TASK INSTRUCTIONS:
Copy all records exactly, excluding images.

□ □ □

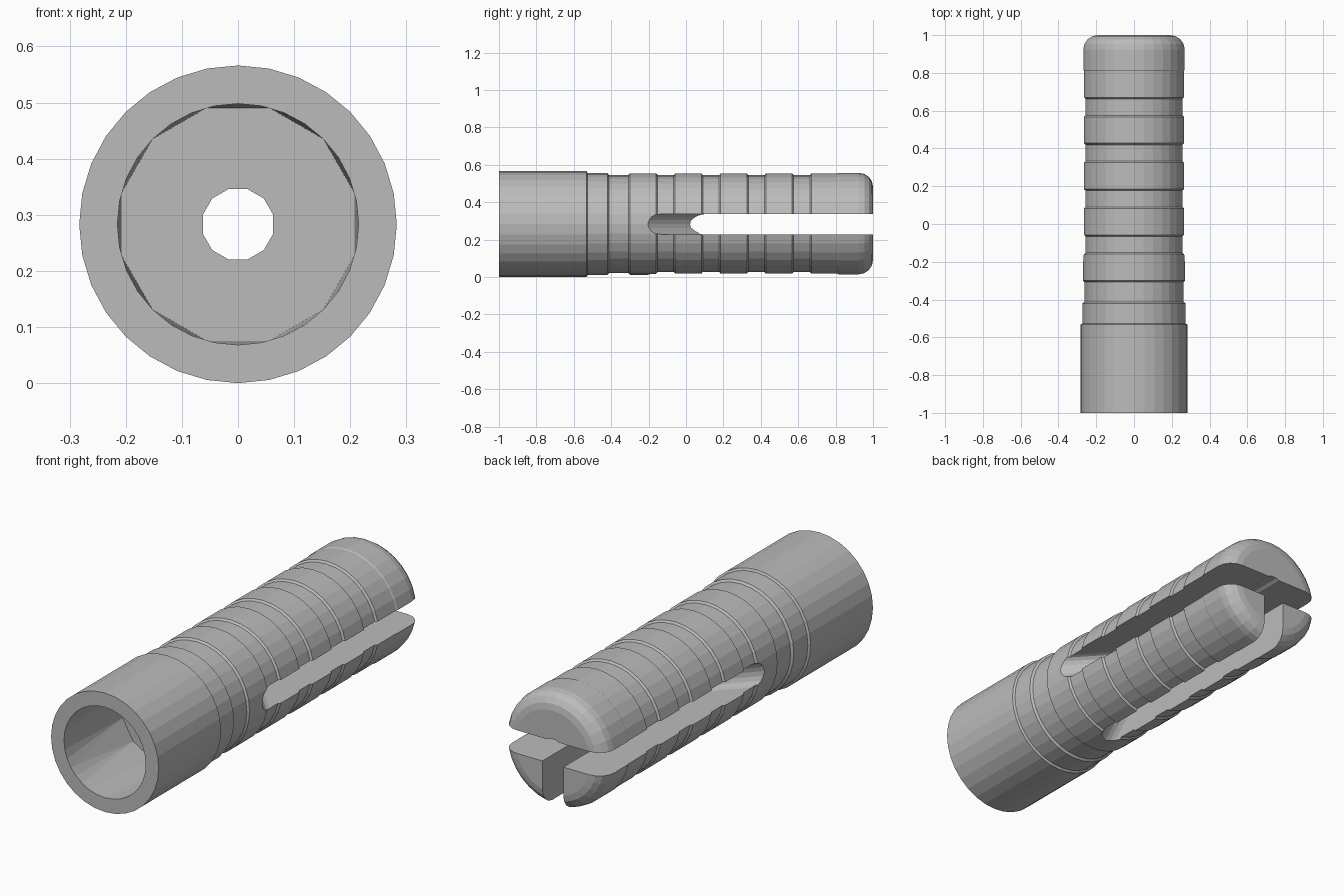
import bpy, bmesh, math
from mathutils import Matrix

if "Cube" in bpy.data.objects:
    bpy.data.objects.remove(bpy.data.objects["Cube"], do_unlink=True)

R = 0.283          # outer radius, also the height of the axis
AXIS = Matrix.Translation((0, 0, R))

grey = bpy.data.materials.new("mid grey")
grey.use_nodes = True
grey.diffuse_color = (0.5, 0.5, 0.5, 1)
grey.node_tree.nodes["Principled BSDF"].inputs["Base Color"].default_value = (0.5, 0.5, 0.5, 1)


def ring(bm, radius, y, sides, turn=0.0):
    return [bm.verts.new((radius * math.sin(a), y, radius * math.cos(a)))
            for a in (2 * math.pi * i / sides + turn for i in range(sides))]


def loop_edges(bm, verts):
    return [bm.edges.get(p) or bm.edges.new(p) for p in zip(verts, verts[1:] + verts[:1])]


def loft(name, build):
    """Skin a series of closed loops and cap both ends."""
    bm = bmesh.new()
    loops = build(bm)
    for a, b in zip(loops, loops[1:]):
        if len(a) == len(b):
            for i in range(len(a)):
                j = (i + 1) % len(a)
                bm.faces.new((a[i], a[j], b[j], b[i]))
        else:
            bmesh.ops.bridge_loops(bm, edges=loop_edges(bm, a) + loop_edges(bm, b))
    bm.faces.new(loops[0])
    bm.faces.new(loops[-1])
    bmesh.ops.recalc_face_normals(bm, faces=bm.faces)
    mesh = bpy.data.meshes.new(name)
    bm.to_mesh(mesh)
    bm.free()
    mesh.materials.append(grey)
    obj = bpy.data.objects.new(name, mesh)
    bpy.context.collection.objects.link(obj)
    return obj


# Outer profile: plain collar, ribbed shank, rounded tip
RIB, GROOVE, STEP = 0.271, 0.262, 0.008
profile = [(R, -1), (R, -0.532), (RIB + 0.002, -0.526), (RIB + 0.002, -0.42), (GROOVE, -0.412)]
for i in range(5):
    start = -0.3 + 0.2425 * i
    end = start + 0.14
    profile += [(GROOVE, start - STEP), (RIB, start), (RIB, end)]
    if i < 4:
        profile.append((GROOVE, end + STEP))
profile.append((RIB + 0.003, 0.815))
for i in range(5):
    a = math.pi / 2 * i / 4
    profile.append((0.199 + 0.075 * math.cos(a), 0.925 + 0.075 * math.sin(a)))

plug = loft("expansion_plug", lambda bm: [ring(bm, r, y, 32) for r, y in profile])

# Wide front bore, easing from a round mouth to a twelve-sided floor
TURN = math.pi / 12
front_bore = loft("front_bore_cutter", lambda bm: [
    ring(bm, 0.215, -1.1, 32), ring(bm, 0.215, -1, 32), ring(bm, 0.215, -0.57, 12, TURN)])
# Narrow hole along the whole axis
pilot_hole = loft("pilot_hole_cutter", lambda bm: [
    ring(bm, 0.065, y, 12, TURN) for y in (-0.8, 1.1)])


def slot_outline(bm, x, start, half=0.055):
    """Round-ended slot outline open past the tip."""
    pts = [(1.1, -half)]
    for i in range(9):
        a = -math.pi / 2 - math.pi * i / 8
        pts.append((start + half + half * math.cos(a), half * math.sin(a)))
    pts.append((1.1, half))
    return [bm.verts.new((x, y, z)) for y, z in pts]


# Three slots with sloping ends: left, right and bottom
cutters = [front_bore, pilot_hole]
for name, angle in (("left", 0), ("bottom", 90), ("right", 180)):
    slot = loft(name + "_slot_cutter", lambda bm: [
        slot_outline(bm, 0.0, 0.09), slot_outline(bm, 0.35, -0.29)])
    slot.data.transform(Matrix.Rotation(math.radians(angle), 4, 'Y'))
    cutters.append(slot)

for obj in [plug] + cutters:
    obj.data.transform(AXIS)

bpy.context.view_layer.objects.active = plug
for cutter in cutters:
    mod = plug.modifiers.new(cutter.name, 'BOOLEAN')
    mod.operation = 'DIFFERENCE'
    mod.solver = 'EXACT'
    mod.object = cutter
    bpy.ops.object.modifier_apply(modifier=mod.name)
    bpy.data.objects.remove(cutter, do_unlink=True)
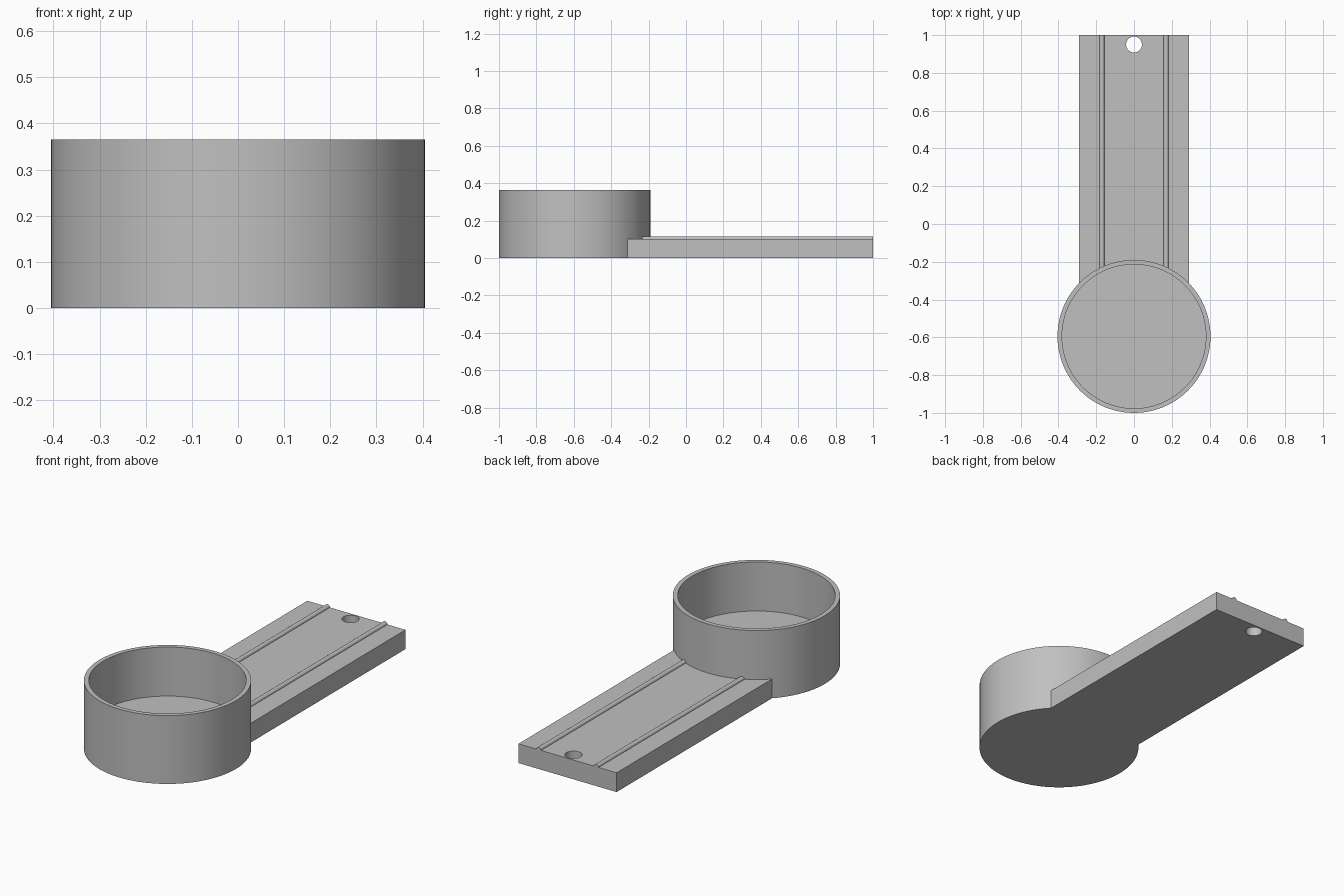
import bpy, bmesh, math

if "Cube" in bpy.data.objects:
    bpy.data.objects.remove(bpy.data.objects["Cube"], do_unlink=True)

CUP_Y, CUP_R, INNER_R, CUP_H = -0.595, 0.405, 0.381, 0.365
BASE_H, HALF_W = 0.103, 0.29
SEGMENTS = 96

grey = bpy.data.materials.new("plain grey")
grey.use_nodes = True
grey.diffuse_color = (0.53, 0.53, 0.53, 1)
grey.node_tree.nodes["Principled BSDF"].inputs["Base Color"].default_value = grey.diffuse_color


def finish(name, bm):
    bmesh.ops.recalc_face_normals(bm, faces=bm.faces)
    mesh = bpy.data.meshes.new(name)
    bm.to_mesh(mesh)
    bm.free()
    mesh.materials.append(grey)
    obj = bpy.data.objects.new(name, mesh)
    bpy.context.collection.objects.link(obj)
    return obj


def smooth(obj):
    bpy.ops.object.select_all(action='DESELECT')
    obj.select_set(True)
    bpy.context.view_layer.objects.active = obj
    bpy.ops.object.shade_smooth_by_angle(angle=math.radians(30))


def cylinder(name, radius, length, location, segments, along_y=False):
    bm = bmesh.new()
    bmesh.ops.create_cone(bm, cap_ends=True, segments=segments,
                          radius1=radius, radius2=radius, depth=length)
    obj = finish(name, bm)
    if along_y:
        obj.rotation_euler.x = math.pi / 2
    obj.location = location
    return obj


# Round cup: lathed wall with a thick floor
bm = bmesh.new()
profile = [(0, 0), (CUP_R, 0), (CUP_R, CUP_H), (INNER_R, CUP_H), (INNER_R, BASE_H), (0, BASE_H)]
verts = [bm.verts.new((r, 0, z)) for r, z in profile]
edges = [bm.edges.new(pair) for pair in zip(verts, verts[1:])]
bmesh.ops.spin(bm, geom=verts + edges, axis=(0, 0, 1), cent=(0, 0, 0),
               angle=math.tau, steps=SEGMENTS, use_duplicate=False)
bmesh.ops.remove_doubles(bm, verts=bm.verts, dist=0.0005)
cup = finish("cup", bm)
cup.location.y = CUP_Y
smooth(cup)

# Flat handle whose front edge follows the cup wall
bm = bmesh.new()
outline = [(HALF_W, 1), (-HALF_W, 1)]
arc_r = CUP_R - 0.002
half_angle = math.asin(HALF_W / arc_r)
for i in range(25):
    a = half_angle * (i / 12 - 1)
    outline.append((arc_r * math.sin(a), CUP_Y + arc_r * math.cos(a)))
face = bm.faces.new([bm.verts.new((x, y, 0)) for x, y in outline])
top = bmesh.ops.extrude_face_region(bm, geom=[face])["geom"]
bmesh.ops.translate(bm, vec=(0, 0, BASE_H),
                    verts=[v for v in top if isinstance(v, bmesh.types.BMVert)])
handle = finish("handle", bm)

# Hanging hole near the end of the handle
cutter = cylinder("hole_cutter", 0.042, 0.4, (0, 0.95, 0.05), 48)
cutter.hide_render = True
cutter.hide_set(True)
hole = handle.modifiers.new("hanging hole", 'BOOLEAN')
hole.operation = 'DIFFERENCE'
hole.solver = 'EXACT'
hole.object = cutter
bpy.context.view_layer.objects.active = handle
handle.select_set(True)
bpy.ops.object.modifier_apply(modifier=hole.name)
bpy.data.objects.remove(cutter, do_unlink=True)
smooth(handle)

# Two half-sunk round rails along the handle
rail_start = -0.24
for side, x in (("left", 0.17), ("right", -0.17)):
    rail = cylinder(side + "_rail", 0.0135, 1 - rail_start,
                    (x, (1 + rail_start) / 2, BASE_H), 24, along_y=True)
    smooth(rail)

□ □ □

SOLUTION TO THE EXERCISE:
import bpy, bmesh, math
from mathutils import Matrix

if "Cube" in bpy.data.objects:
    bpy.data.objects.remove(bpy.data.objects["Cube"], do_unlink=True)

R = 0.283          # outer radius, also the height of the axis
AXIS = Matrix.Translation((0, 0, R))

grey = bpy.data.materials.new("mid grey")
grey.use_nodes = True
grey.diffuse_color = (0.5, 0.5, 0.5, 1)
grey.node_tree.nodes["Principled BSDF"].inputs["Base Color"].default_value = (0.5, 0.5, 0.5, 1)


def ring(bm, radius, y, sides, turn=0.0):
    return [bm.verts.new((radius * math.sin(a), y, radius * math.cos(a)))
            for a in (2 * math.pi * i / sides + turn for i in range(sides))]


def loop_edges(bm, verts):
    return [bm.edges.get(p) or bm.edges.new(p) for p in zip(verts, verts[1:] + verts[:1])]


def loft(name, build):
    """Skin a series of closed loops and cap both ends."""
    bm = bmesh.new()
    loops = build(bm)
    for a, b in zip(loops, loops[1:]):
        if len(a) == len(b):
            for i in range(len(a)):
                j = (i + 1) % len(a)
                bm.faces.new((a[i], a[j], b[j], b[i]))
        else:
            bmesh.ops.bridge_loops(bm, edges=loop_edges(bm, a) + loop_edges(bm, b))
    bm.faces.new(loops[0])
    bm.faces.new(loops[-1])
    bmesh.ops.recalc_face_normals(bm, faces=bm.faces)
    mesh = bpy.data.meshes.new(name)
    bm.to_mesh(mesh)
    bm.free()
    mesh.materials.append(grey)
    obj = bpy.data.objects.new(name, mesh)
    bpy.context.collection.objects.link(obj)
    return obj


# Outer profile: plain collar, ribbed shank, rounded tip
RIB, GROOVE, STEP = 0.271, 0.262, 0.008
profile = [(R, -1), (R, -0.532), (RIB + 0.002, -0.526), (RIB + 0.002, -0.42), (GROOVE, -0.412)]
for i in range(5):
    start = -0.3 + 0.2425 * i
    end = start + 0.14
    profile += [(GROOVE, start - STEP), (RIB, start), (RIB, end)]
    if i < 4:
        profile.append((GROOVE, end + STEP))
profile.append((RIB + 0.003, 0.815))
for i in range(5):
    a = math.pi / 2 * i / 4
    profile.append((0.199 + 0.075 * math.cos(a), 0.925 + 0.075 * math.sin(a)))

plug = loft("expansion_plug", lambda bm: [ring(bm, r, y, 32) for r, y in profile])

# Wide front bore, easing from a round mouth to a twelve-sided floor
TURN = math.pi / 12
front_bore = loft("front_bore_cutter", lambda bm: [
    ring(bm, 0.215, -1.1, 32), ring(bm, 0.215, -1, 32), ring(bm, 0.215, -0.57, 12, TURN)])
# Narrow hole along the whole axis
pilot_hole = loft("pilot_hole_cutter", lambda bm: [
    ring(bm, 0.065, y, 12, TURN) for y in (-0.8, 1.1)])


def slot_outline(bm, x, start, half=0.055):
    """Round-ended slot outline open past the tip."""
    pts = [(1.1, -half)]
    for i in range(9):
        a = -math.pi / 2 - math.pi * i / 8
        pts.append((start + half + half * math.cos(a), half * math.sin(a)))
    pts.append((1.1, half))
    return [bm.verts.new((x, y, z)) for y, z in pts]


# Three slots with sloping ends: left, right and bottom
cutters = [front_bore, pilot_hole]
for name, angle in (("left", 0), ("bottom", 90), ("right", 180)):
    slot = loft(name + "_slot_cutter", lambda bm: [
        slot_outline(bm, 0.0, 0.09), slot_outline(bm, 0.35, -0.29)])
    slot.data.transform(Matrix.Rotation(math.radians(angle), 4, 'Y'))
    cutters.append(slot)

for obj in [plug] + cutters:
    obj.data.transform(AXIS)

bpy.context.view_layer.objects.active = plug
for cutter in cutters:
    mod = plug.modifiers.new(cutter.name, 'BOOLEAN')
    mod.operation = 'DIFFERENCE'
    mod.solver = 'EXACT'
    mod.object = cutter
    bpy.ops.object.modifier_apply(modifier=mod.name)
    bpy.data.objects.remove(cutter, do_unlink=True)
import bpy, bmesh, math

if "Cube" in bpy.data.objects:
    bpy.data.objects.remove(bpy.data.objects["Cube"], do_unlink=True)

CUP_Y, CUP_R, INNER_R, CUP_H = -0.595, 0.405, 0.381, 0.365
BASE_H, HALF_W = 0.103, 0.29
SEGMENTS = 96

grey = bpy.data.materials.new("plain grey")
grey.use_nodes = True
grey.diffuse_color = (0.53, 0.53, 0.53, 1)
grey.node_tree.nodes["Principled BSDF"].inputs["Base Color"].default_value = grey.diffuse_color


def finish(name, bm):
    bmesh.ops.recalc_face_normals(bm, faces=bm.faces)
    mesh = bpy.data.meshes.new(name)
    bm.to_mesh(mesh)
    bm.free()
    mesh.materials.append(grey)
    obj = bpy.data.objects.new(name, mesh)
    bpy.context.collection.objects.link(obj)
    return obj


def smooth(obj):
    bpy.ops.object.select_all(action='DESELECT')
    obj.select_set(True)
    bpy.context.view_layer.objects.active = obj
    bpy.ops.object.shade_smooth_by_angle(angle=math.radians(30))


def cylinder(name, radius, length, location, segments, along_y=False):
    bm = bmesh.new()
    bmesh.ops.create_cone(bm, cap_ends=True, segments=segments,
                          radius1=radius, radius2=radius, depth=length)
    obj = finish(name, bm)
    if along_y:
        obj.rotation_euler.x = math.pi / 2
    obj.location = location
    return obj


# Round cup: lathed wall with a thick floor
bm = bmesh.new()
profile = [(0, 0), (CUP_R, 0), (CUP_R, CUP_H), (INNER_R, CUP_H), (INNER_R, BASE_H), (0, BASE_H)]
verts = [bm.verts.new((r, 0, z)) for r, z in profile]
edges = [bm.edges.new(pair) for pair in zip(verts, verts[1:])]
bmesh.ops.spin(bm, geom=verts + edges, axis=(0, 0, 1), cent=(0, 0, 0),
               angle=math.tau, steps=SEGMENTS, use_duplicate=False)
bmesh.ops.remove_doubles(bm, verts=bm.verts, dist=0.0005)
cup = finish("cup", bm)
cup.location.y = CUP_Y
smooth(cup)

# Flat handle whose front edge follows the cup wall
bm = bmesh.new()
outline = [(HALF_W, 1), (-HALF_W, 1)]
arc_r = CUP_R - 0.002
half_angle = math.asin(HALF_W / arc_r)
for i in range(25):
    a = half_angle * (i / 12 - 1)
    outline.append((arc_r * math.sin(a), CUP_Y + arc_r * math.cos(a)))
face = bm.faces.new([bm.verts.new((x, y, 0)) for x, y in outline])
top = bmesh.ops.extrude_face_region(bm, geom=[face])["geom"]
bmesh.ops.translate(bm, vec=(0, 0, BASE_H),
                    verts=[v for v in top if isinstance(v, bmesh.types.BMVert)])
handle = finish("handle", bm)

# Hanging hole near the end of the handle
cutter = cylinder("hole_cutter", 0.042, 0.4, (0, 0.95, 0.05), 48)
cutter.hide_render = True
cutter.hide_set(True)
hole = handle.modifiers.new("hanging hole", 'BOOLEAN')
hole.operation = 'DIFFERENCE'
hole.solver = 'EXACT'
hole.object = cutter
bpy.context.view_layer.objects.active = handle
handle.select_set(True)
bpy.ops.object.modifier_apply(modifier=hole.name)
bpy.data.objects.remove(cutter, do_unlink=True)
smooth(handle)

# Two half-sunk round rails along the handle
rail_start = -0.24
for side, x in (("left", 0.17), ("right", -0.17)):
    rail = cylinder(side + "_rail", 0.0135, 1 - rail_start,
                    (x, (1 + rail_start) / 2, BASE_H), 24, along_y=True)
    smooth(rail)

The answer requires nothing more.